[media-credit id=5 align=”alignright” width=”300″][/media-credit]Several years ago the idea of empty seats at Bristol Motor Speedway would have been considered blasphemy. How in the world could a track, where tickets were often the focus of divorce proceedings, have not just one empty seat, but thousands?
Purists point to the redesigned track and the new multi-groove racing we see now twice a year. Optimists state that it is merely a reflection of both the national and local economy and that in time it will bounce back. In reality, it is more likely a combination of changing a spectacular product at precisely the wrong time.
While growing up, Bristol had an aura about it. Sure Daytona was the sports big shiny stage and Darlington was mythical in its stories, but Bristol… that’s where the ‘real racing’ was. As the years wore on, the media would play off of this notion which caused it to grow even further.
And, to be honest, the fact that Dale Earnhardt was involved in two of the most well-known finishes at the track merely fueled its expansion.
Alas, times change and the track owners decided that Bristol was in need of a face lift. Visually the track would look the same, but the character of it would become more polished. What followed after that first race was, perhaps, more unexpected than anticipated.
The racing we see today at Bristol is vastly different to the races of old. Multiple lanes provide drivers ample opportunity to snake their way up and down Bristol’s high banks, seeking a way past a competitor. It is not necessarily bad racing, but it is not the Bristol that fans had come to know and love.
It used to be that 500 laps at Bristol was an intense experience for both drivers and fans alike. A sense of the unknown and of excessive anticipation hung like a cloud over the speedway on race day. It was something that fans would feed off of and, I venture, is mostly responsible for packing those 160,000 seats year after year.
One never knew if Carl Edwards would simply dive into turn three on the last lap to give Kyle Busch a nudge. It could be for first place, or it could be for twentieth, and for the fans it honestly did not matter.
Some call it dirty racing, while some do not call it racing at all. That was racing at Bristol though, good ole boys duking it out Saturday night style in front of 160,000 screaming fans.
That racing no longer exists, nor will it most likely ever come back. The product the track produces has changed; the intensity is no longer present which leaves previously conditioned fans hungry for more.
In time, the fans will come back as they grow accustomed to the new Bristol.
Until that point, and from now on, we’ll have to live with the comparisons and recognize the difference between the two.
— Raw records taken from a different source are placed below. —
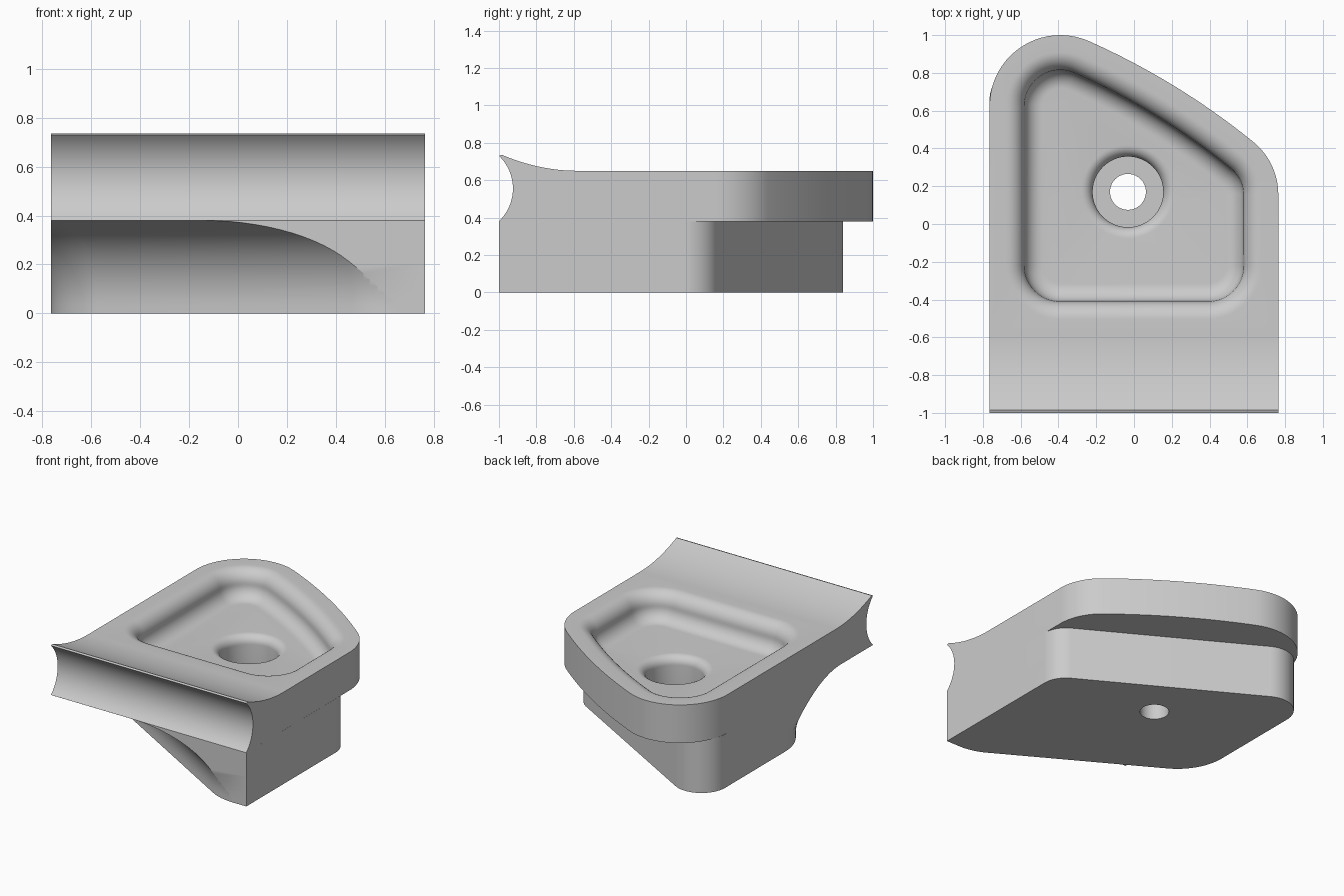
import bpy, bmesh, math
from mathutils import Vector

if "Cube" in bpy.data.objects:
    bpy.data.objects.remove(bpy.data.objects["Cube"], do_unlink=True)

HALF_W, SEAM, DECK = 0.765, 0.38, 0.65

grey = bpy.data.materials.new("plain grey")
grey.use_nodes = True
grey.diffuse_color = (0.6, 0.6, 0.6, 1)
grey.node_tree.nodes["Principled BSDF"].inputs["Base Color"].default_value = grey.diffuse_color


def arc(c, r, a0, a1, n):
    """Points on a circle from angle a0 to a1, in degrees."""
    steps = [math.radians(a0 + (a1 - a0) * i / n) for i in range(n + 1)]
    return [(c[0] + r * math.cos(a), c[1] + r * math.sin(a)) for a in steps]


def loft(name, rings):
    """Closed solid through rings that share one point count."""
    bm = bmesh.new()
    loops = [[bm.verts.new(p) for p in ring] for ring in rings]
    for a, b in zip(loops, loops[1:]):
        for i in range(len(a)):
            j = (i + 1) % len(a)
            bm.faces.new((a[i], a[j], b[j], b[i]))
    bm.faces.new(loops[0])
    bm.faces.new(loops[-1])
    bmesh.ops.remove_doubles(bm, verts=bm.verts, dist=1e-5)
    bmesh.ops.recalc_face_normals(bm, faces=bm.faces)
    mesh = bpy.data.meshes.new(name)
    bm.to_mesh(mesh)
    bm.free()
    mesh.materials.append(grey)
    ob = bpy.data.objects.new(name, mesh)
    bpy.context.collection.objects.link(ob)
    return ob


def combine(target, tool, operation):
    """Apply a boolean and drop the tool."""
    mod = target.modifiers.new("cut", "BOOLEAN")
    mod.operation, mod.object, mod.solver = operation, tool, "EXACT"
    bpy.context.view_layer.objects.active = target
    bpy.ops.object.modifier_apply(modifier=mod.name)
    bpy.data.objects.remove(tool, do_unlink=True)


def at(points, z):
    return [(x, y, z) for x, y in points]


# Back edge shared by plate and pocket: corner, shallow bow, corner
def back_edge(inset):
    def on(c, r, a, sign):
        a = math.radians(a)
        return (c[0] + sign * r * math.cos(a), c[1] + sign * r * math.sin(a))
    left = (-0.39, 0.625)
    bow = on(on(left, 0.375, 66, 1), 3.9, 66, -1)
    right = on(on(bow, 3.9, 51, 1), 0.36, 51, -1)
    return (arc(left, 0.375 - inset, 180, 66, 20)
            + arc(bow, 3.9 - inset, 66, 51, 16)[1:-1]
            + arc(right, 0.36 - inset, 51, 0, 14))


# Upper plate: plan outline trimmed by the side profile
plan = back_edge(0) + [(HALF_W, -1), (-HALF_W, -1)]
plate = loft("bracket_body", [at(plan, SEAM), at(plan, 0.9)])

crest = [(y, DECK + (y + 0.58) ** 2 / 1.92) for y in
         [-0.58 - 0.405 * i / 16 for i in range(17)]]
groove = arc((-1.167, 0.555), 0.2417, 46.3, -46.3, 20)
side = [(1.1, 0.3), (1.1, DECK)] + crest + groove + [(-1, 0.3)]
slab = loft("side_profile", [[(x, y, z) for y, z in side] for x in (-0.9, 0.9)])
combine(plate, slab, "INTERSECT")


# Lower block: rounded polygon whose front wall flares into the plate
def rounded(corners, n=20):
    out = []
    for i, (x, y, r) in enumerate(corners):
        p = Vector((x, y))
        u = (Vector(corners[i - 1][:2]) - p).normalized()
        v = (Vector(corners[(i + 1) % len(corners)][:2]) - p).normalized()
        if r == 0:
            out.append((p, Vector((0, 0))))
            continue
        half = u.angle(v) / 2
        c = p + (u + v).normalized() * r / math.sin(half)
        n0 = (p + u * r / math.tan(half) - c).normalized()
        n1 = (p + v * r / math.tan(half) - c).normalized()
        for k in range(n + 1):
            d = n0.slerp(n1, k / n)
            out.append((c + d * r, d))
    return out


base = rounded([(-HALF_W, 0.972, 0.185), (HALF_W, 0.104, 0.185), (HALF_W, -1, 0),
                (0.556, -1, 0.38), (-HALF_W, -0.235, 0.38)])


def flared(offset, z):
    return [(*(p + d * offset if d.y < -1e-4 else p), z) for p, d in base]


FLARE = 0.35
rings = [flared(0, 0)]
for i in range(21):
    t = math.radians(90 * i / 20)
    rings.append(flared(FLARE * (1 - math.cos(t)), SEAM - FLARE + FLARE * math.sin(t)))
block = loft("lower_block", rings)

# Trim the flare flush with the front and sides
frame = [(-HALF_W, -1), (HALF_W, -1), (HALF_W, 1.2), (-HALF_W, 1.2)]
combine(block, loft("flare_trim", [at(frame, -0.1), at(frame, 0.5)]), "INTERSECT")
combine(plate, block, "UNION")

# Pocket with rolled rim and filleted floor
WALL, RIM = 0.185, 0.095
FLOOR = DECK - 2 * RIM


def pocket_ring(inset, z):
    r = 0.375 - inset
    pts = (back_edge(inset) + arc((0.39, -0.22), r, 0, -90, 14)
           + arc((-0.39, -0.22), r, -90, -180, 14))
    return at(pts, z)


rings = [pocket_ring(WALL - RIM, 0.9)]
for i in range(11):
    t = math.radians(9 * i)
    rings.append(pocket_ring(WALL - RIM + RIM * math.sin(t), DECK - RIM * (1 - math.cos(t))))
for i in range(1, 11):
    t = math.radians(9 * i)
    rings.append(pocket_ring(WALL + RIM * (1 - math.cos(t)), FLOOR + RIM * (1 - math.sin(t))))
combine(plate, loft("pocket_cutter", rings), "DIFFERENCE")

# Counterbored bolt hole with a rolled lip
bore = [(0.247, DECK - 0.05)]
for i in range(9):
    t = math.radians(90 * i / 8)
    bore.append((0.247 - 0.06 * math.sin(t), FLOOR - 0.06 * (1 - math.cos(t))))
bore += [(0.187, 0.25), (0.095, 0.25), (0.095, -0.1)]
rings = [at(arc((-0.032, 0.17), r, 0, 360, 64)[:-1], z) for r, z in bore]
combine(plate, loft("bore_cutter", rings), "DIFFERENCE")

# Smooth shading with crisp edges
bpy.ops.object.select_all(action="DESELECT")
plate.select_set(True)
bpy.context.view_layer.objects.active = plate
bpy.ops.object.shade_smooth_by_angle(angle=math.radians(30))
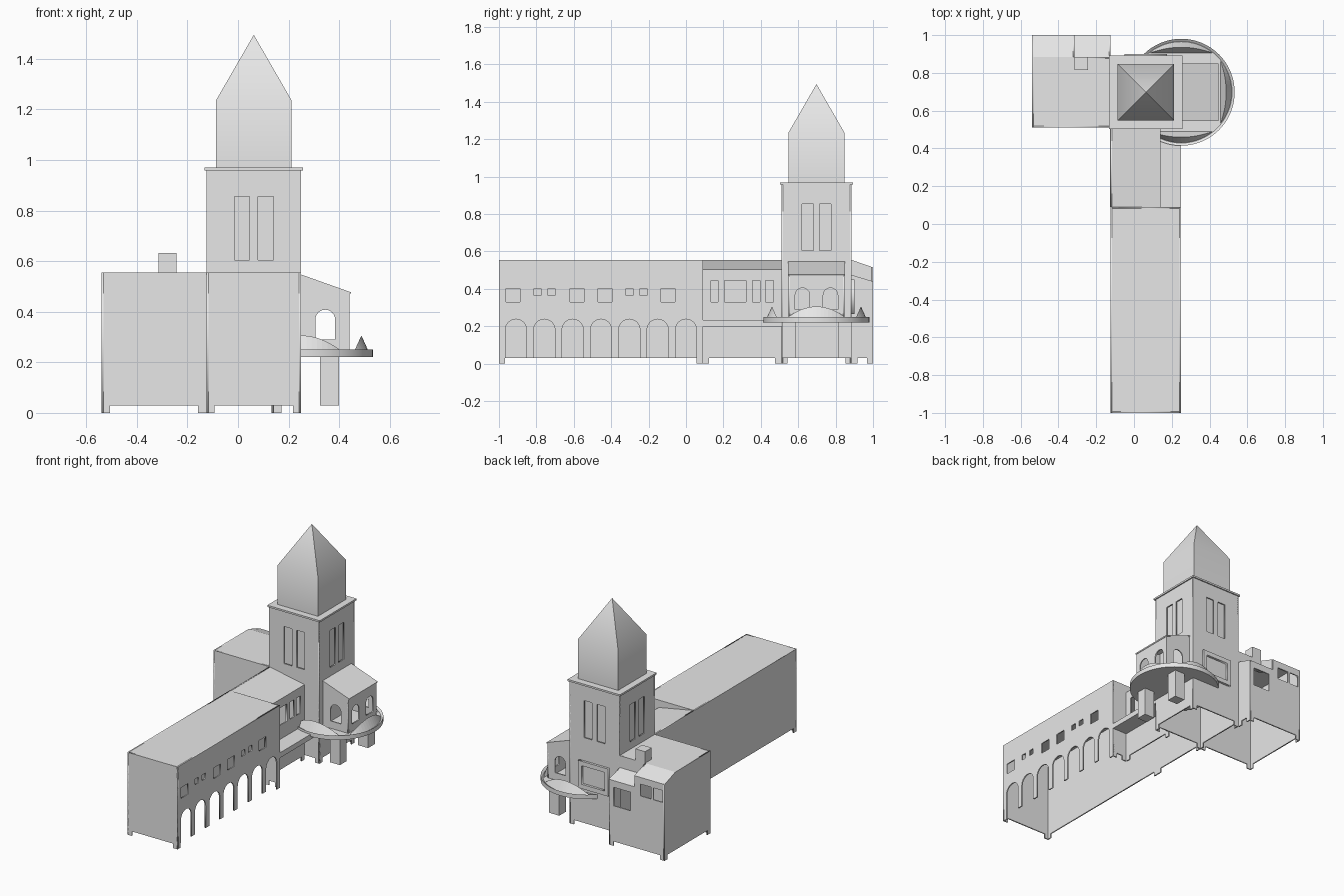
import bpy, bmesh, math
from mathutils import Matrix, Vector

cube = bpy.data.objects.get("Cube")
if cube:
    bpy.data.objects.remove(cube, do_unlink=True)

stone = bpy.data.materials.new("pale_grey_stone")
stone.use_nodes = True
stone.diffuse_color = (0.8, 0.8, 0.8, 1)
stone.node_tree.nodes["Principled BSDF"].inputs["Base Color"].default_value = (0.8, 0.8, 0.8, 1)

T = 0.004      # half thickness of a wall
FOOT = 0.033   # width of a corner foot
BASE = 0.03    # underside of the walls
EAVE = 0.555

# Shared outer lines of the plan
L, R, S, N = -0.125, 0.25, 0.51, 0.885
WING_L, STEP, BACK = -0.54, -0.315, 1.0
INNER, JOIN = 0.14, 0.09
MID_X, MID_Y = (L + R) / 2, (S + N) / 2


def add(name, bm):
    me = bpy.data.meshes.new(name)
    bm.to_mesh(me)
    bm.free()
    me.materials.append(stone)
    ob = bpy.data.objects.new(name, me)
    bpy.context.collection.objects.link(ob)
    return ob


def box(name, x0, x1, y0, y1, z0, z1):
    bm = bmesh.new()
    size = Matrix.Diagonal((x1 - x0, y1 - y0, z1 - z0, 1))
    place = Matrix.Translation(((x0 + x1) / 2, (y0 + y1) / 2, (z0 + z1) / 2))
    bmesh.ops.create_cube(bm, size=1, matrix=place @ size)
    return add(name, bm)


def sheet(name, pts, thick=0.008):
    """Thin roof panel whose upper side holds the given corners."""
    bm = bmesh.new()
    face = bm.faces.new([bm.verts.new(p) for p in pts])
    face.normal_update()
    if face.normal.z < 0:
        face.normal_flip()
    ob = add(name, bm)
    mod = ob.modifiers.new("thickness", "SOLIDIFY")
    mod.thickness, mod.offset = thick, -1
    return ob


def rect(a, b, z0, z1):
    return [(a, z0), (b, z0), (b, z1), (a, z1)]


def arch(c, half, z0, top, n=12):
    spring = top - half
    curve = [(c - half * math.cos(math.pi * i / n), spring + half * math.sin(math.pi * i / n))
             for i in range(n + 1)]
    return [(c - half, z0)] + curve + [(c + half, z0)]


def footed(a, b, tops, arches=()):
    """Wall outline standing on two corner feet; tops run from b back to a."""
    pts = [(a, 0), (a + FOOT, 0), (a + FOOT, BASE)]
    for c in arches:
        pts += arch(c, 0.057, BASE, 0.238)
    return pts + [(b - FOOT, BASE), (b - FOOT, 0), (b, 0)] + tops


def wall(name, axis, pos, inward, outline, holes=()):
    """Upright panel across an axis, with its outer face at pos."""
    cu = bpy.data.curves.new(name, "CURVE")
    cu.dimensions, cu.fill_mode, cu.extrude = "2D", "BOTH", T
    for loop in [outline, *holes]:
        sp = cu.splines.new("POLY")
        sp.points.add(len(loop) - 1)
        for p, (u, v) in zip(sp.points, loop):
            p.co = (u, v, 0, 1)
        sp.use_cyclic_u = True
    tmp = bpy.data.objects.new(name, cu)
    bpy.context.collection.objects.link(tmp)
    deps = bpy.context.evaluated_depsgraph_get()
    me = bpy.data.meshes.new_from_object(tmp.evaluated_get(deps))
    bpy.data.objects.remove(tmp, do_unlink=True)
    c = pos + inward * T
    if axis == "x":
        m = Matrix(((0, 0, 1, c), (1, 0, 0, 0), (0, 1, 0, 0), (0, 0, 0, 1)))
    else:
        m = Matrix(((1, 0, 0, 0), (0, 0, -1, c), (0, 1, 0, 0), (0, 0, 0, 1)))
    bm = bmesh.new()
    bm.from_mesh(me)
    bpy.data.meshes.remove(me)
    bmesh.ops.transform(bm, matrix=m, verts=bm.verts)
    bmesh.ops.remove_doubles(bm, verts=bm.verts, dist=1e-5)
    bmesh.ops.recalc_face_normals(bm, faces=bm.faces)
    return add(name, bm)


def level(a, b, z):
    return [(b, z), (a, z)]


# Long hall: arcade below, a row of windows above
wide = [-0.963, -0.62, -0.47, -0.134]
narrow = [-0.813, -0.738, -0.32, -0.246]
panes = [rect(y, y + 0.075, 0.33, 0.402) for y in wide]
panes += [rect(y, y + 0.037, 0.365, 0.402) for y in narrow]
arcade = [-0.909 + 0.1515 * i for i in range(7)]
wall("hall_arcade_wall", "x", R, -1, footed(-1, JOIN, level(-1, JOIN, EAVE), arcade), panes)
wall("hall_left_wall", "x", L, 1, footed(-1, JOIN, level(-1, JOIN, EAVE)))
wall("hall_front_wall", "y", -1, 1, footed(L, R, level(L, R, EAVE)))
wall("hall_end_wall", "y", JOIN, -1, footed(INNER, R, [(R, EAVE), (L, EAVE), (INNER, 0.503)]))
sheet("hall_roof", [(L, -1, EAVE), (R, -1, EAVE), (R, JOIN, EAVE), (L, JOIN, EAVE)])

# Narrow link between hall and tower, with a terrace
slots = [(0.133, 0.17), (0.207, 0.32), (0.355, 0.395), (0.425, 0.468)]
wall("link_window_wall", "x", INNER, -1, footed(JOIN, S, level(JOIN, S, 0.505)),
     [rect(a, b, 0.33, 0.446) for a, b in slots])
wall("link_left_wall", "x", L, 1, footed(JOIN, S, level(JOIN, S, EAVE)))
sheet("link_roof", [(L, JOIN, EAVE), (INNER, JOIN, 0.505), (INNER, S, 0.505), (L, S, EAVE)])
box("link_terrace", INNER, R, JOIN, S, 0.2, 0.235)

# Tower with paired recessed openings on each side
TOP = 0.96
for name, axis, pos, inward, a, b, mid in (
        ("front", "y", S, 1, L, R, MID_X), ("back", "y", N, -1, L, R, MID_X),
        ("left", "x", L, 1, S, N, MID_Y), ("right", "x", R, -1, S, N, MID_Y)):
    openings = [rect(mid + d - 0.03, mid + d + 0.03, 0.605, 0.855) for d in (-0.047, 0.047)]
    wall("tower_%s_wall" % name, axis, pos, inward, footed(a, b, level(a, b, TOP)), openings)
box("tower_core", L + 0.022, R - 0.022, S + 0.022, N - 0.022, 0.58, 0.88)
box("tower_cornice", L - 0.008, R + 0.008, S - 0.008, N + 0.008, TOP - 0.002, 0.97)

# Spire: square shaft with a pyramid cap
spire = box("spire", MID_X - 0.15, MID_X + 0.15, MID_Y - 0.15, MID_Y + 0.15, 0.97, 1.235)
bm = bmesh.new()
bm.from_mesh(spire.data)
cap = max(bm.faces, key=lambda f: f.calc_center_median().z)
bmesh.ops.poke(bm, faces=[cap])["verts"][0].co.z = 1.495
bm.to_mesh(spire.data)
bm.free()
bpy.context.view_layer.objects.active = spire
spire.select_set(True)
bpy.ops.object.shade_smooth_by_angle(angle=math.radians(40))
spire.select_set(False)

# Framed panel on the back of the tower
wall("back_panel_frame", "y", N + 0.016, -1, rect(-0.05, 0.175, 0.265, 0.45),
     [rect(-0.022, 0.147, 0.295, 0.42)])
wall("back_panel_frame_base", "y", N + 0.008, -1, rect(-0.05, 0.175, 0.265, 0.45),
     [rect(-0.022, 0.147, 0.295, 0.42)])

# Side wing with a lower corner and a chimney
HIGH, LOW0, LOW1 = 0.515, 0.475, 0.44
wall("wing_outer_wall", "x", WING_L, 1, footed(S, BACK, [(BACK, HIGH), (N, EAVE), (S, EAVE)]))
wall("wing_front_wall", "y", S, 1, footed(WING_L, L, level(WING_L, L, EAVE)))
wall("wing_inner_wall", "x", L, -1, footed(N, BACK, [(BACK, LOW1), (N, LOW0)]))
wall("wing_back_wall", "y", BACK, -1,
     footed(WING_L, L, [(L, LOW1), (STEP, LOW1), (STEP, HIGH), (WING_L, HIGH)]),
     [rect(-0.525, -0.457, 0.39, 0.47), rect(-0.44, -0.36, 0.39, 0.47), rect(-0.285, -0.16, 0.27, 0.395)])
wall("wing_step_side", "x", STEP, -1, [(N, LOW0), (BACK, LOW1), (BACK, HIGH), (N, EAVE)])
wall("wing_step_back", "y", N, -1, rect(STEP, L, LOW0 - 0.008, EAVE))
sheet("wing_flat_roof", [(WING_L, S, EAVE), (L, S, EAVE), (L, N, EAVE), (WING_L, N, EAVE)])
sheet("wing_sloped_roof", [(WING_L, N, EAVE), (STEP, N, EAVE), (STEP, BACK, HIGH), (WING_L, BACK, HIGH)])
sheet("wing_low_roof", [(STEP, N, LOW0), (L, N, LOW0), (L, BACK, LOW1), (STEP, BACK, LOW1)])
box("chimney", STEP, -0.243, 0.815, N, EAVE - 0.02, 0.632)

# Round balcony with a shallow rim, on two piers
bm = bmesh.new()
bmesh.ops.create_cone(bm, cap_ends=True, segments=64, radius1=0.283, radius2=0.283, depth=0.03,
                      matrix=Matrix.Translation((R, MID_Y, 0.236)))
floor = max(bm.faces, key=lambda f: f.calc_center_median().z)
bmesh.ops.inset_region(bm, faces=[floor], thickness=0.014)
bmesh.ops.translate(bm, vec=(0, 0, -0.01), verts=floor.verts)
disc = add("balcony_floor", bm)
bpy.context.view_layer.objects.active = disc
disc.select_set(True)
bpy.ops.object.shade_smooth_by_angle(angle=math.radians(30))
for name, y in (("front", 0.55), ("back", 0.85)):
    box("balcony_pier_" + name, 0.325, 0.4, y - 0.036, y + 0.036, BASE, 0.225)

# Curved crests around the balcony
for name, turn in (("back", 90), ("right", 0), ("front", -90)):
    bm = bmesh.new()
    rows = []
    for i in range(17):
        t = -1 + i / 8
        side = 0.165 * t
        outer = math.sqrt(0.268 ** 2 - side ** 2)
        rise = 1 - t * t
        ring = [(0.208, 0.24), (0.208 + 0.03 * rise, 0.24 + 0.066 * rise), (outer, 0.24)]
        rows.append([bm.verts.new((r, side, z)) for r, z in ring])
    for p, q in zip(rows, rows[1:]):
        for k in range(3):
            bm.faces.new((p[k], q[k], q[(k + 1) % 3], p[(k + 1) % 3]))
    bmesh.ops.remove_doubles(bm, verts=bm.verts, dist=1e-5)
    bmesh.ops.recalc_face_normals(bm, faces=bm.faces)
    move = Matrix.Translation((R, MID_Y, 0)) @ Matrix.Rotation(math.radians(turn), 4, "Z")
    bmesh.ops.transform(bm, matrix=move, verts=bm.verts)
    add("balcony_crest_" + name, bm)

# Balcony room with arched openings and a lean-to roof
X1, Y0, Y1 = 0.44, MID_Y - 0.15, MID_Y + 0.15
side = [(R, 0.23), (X1, 0.23), (X1, 0.474), (R, 0.54)]
for name, y, inward in (("front", Y0, 1), ("back", Y1, -1)):
    wall("balcony_room_%s_wall" % name, "y", y, inward, side, [arch(0.345, 0.039, 0.29, 0.408)])
wall("balcony_room_outer_wall", "x", X1, -1, rect(Y0, Y1, 0.23, 0.474),
     [arch(MID_Y + d, 0.039, 0.29, 0.405) for d in (-0.075, 0.075)])
sheet("balcony_room_roof", [(R, Y0 - 0.003, 0.547), (0.447, Y0 - 0.003, 0.477),
                            (0.447, Y1 + 0.003, 0.477), (R, Y1 + 0.003, 0.547)])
The old Bristol’s legend will continue to grow as the years wane, perhaps growing in grandeur as well while fans continue to miss that intensity and anticipation.
Do not discredit the racing at the new Bristol, however much disdain you may have for it. For as long as drivers like Kyle Busch and Carl Edwards lurk among Bristol’s high banks, there will always be a chance that another driver will have their cage rattled.
Because for all of the complaining, that’s what fans truly want… right?